While ride-share drivers have been shuttling passengers to and from BWI for years, the two-year deal approved by the Board of Public Works on Wednesday makes Uber and Lyft official transportation providers at the airport, officials said.
The ride-share firms agreed to pay $2.50 per pickup and drop-off, and the airport will establish dedicated zones — similar to those for taxis and shuttle buses — for Uber and Lyft rides. The details still are being finalized, and the new setup is expected to go into effect later this summer.
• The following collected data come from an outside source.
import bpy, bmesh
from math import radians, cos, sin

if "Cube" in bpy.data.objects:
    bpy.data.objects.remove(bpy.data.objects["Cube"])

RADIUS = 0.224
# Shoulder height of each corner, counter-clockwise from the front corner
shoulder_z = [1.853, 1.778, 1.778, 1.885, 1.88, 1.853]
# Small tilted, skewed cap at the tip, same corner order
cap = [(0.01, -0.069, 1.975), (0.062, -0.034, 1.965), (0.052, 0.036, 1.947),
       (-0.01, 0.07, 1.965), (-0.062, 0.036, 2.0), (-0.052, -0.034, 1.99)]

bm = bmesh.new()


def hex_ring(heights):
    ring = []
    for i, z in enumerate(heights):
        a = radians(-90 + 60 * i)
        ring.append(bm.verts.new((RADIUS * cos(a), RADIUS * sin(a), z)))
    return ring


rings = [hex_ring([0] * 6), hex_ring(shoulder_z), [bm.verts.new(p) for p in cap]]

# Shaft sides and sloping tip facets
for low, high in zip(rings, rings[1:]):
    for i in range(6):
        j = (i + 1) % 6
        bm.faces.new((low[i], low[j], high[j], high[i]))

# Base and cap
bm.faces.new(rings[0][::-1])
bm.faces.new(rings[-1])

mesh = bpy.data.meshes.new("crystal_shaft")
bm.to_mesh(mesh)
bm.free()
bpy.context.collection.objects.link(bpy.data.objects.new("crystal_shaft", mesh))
"This action will formally integrate these services into the ground transportation system at the airport," said Jonathan Dean, a spokesman for Baltimore-Washington International Thurgood Marshall Airport. "We will establish physical zones for these companies to operate."
More than 50 U.S. airports have established such agreements, even as the ride-share companies have battled with state and local governments over driver background checks and other requirements. The $2.50 fee per ride is significantly less than the $4 fee those companies pay at Dulles International and Ronald Reagan National airports near Washington.
The agreement "shows we're committed to paying into the system," Uber spokesman Bill Gibbons said.
Creating clear waiting areas for rides-hare, and supporting the airport's operational costs, will "make transportation more convenient for travelers and support the airport's ground transportation operational costs," Gibbons said.
The deal will create a dedicated driver waiting lot, provide passengers with signage and allow for convenient pickups and drop-offs, said Mike Heslin, market manager for Lyft Baltimore. Lyft is offering $5 off two rides to and from the airport to celebrate the deal, with code RIDEBWI.
"By reaching this official agreement, we're able to create the best experience for our passengers and our drivers," Heslin said in a statement.
Dave Sutton, spokesman for the taxi lobby's "Who's Driving You?" campaign, said the airport deal shouldn't blind passengers to the potential dangers of ride-share.
"Despite the airport providing a committed space, passengers should be aware that Uber and Lyft are cheaper because they under-invest in passenger safety, specifically driver background checks," Sutton said.
The deal legally allows and regulates Uber and Lyft's operations, the Maryland Aviation Administration wrote in the contract request, "while providing a level playing field for all ground transportation at the Airport."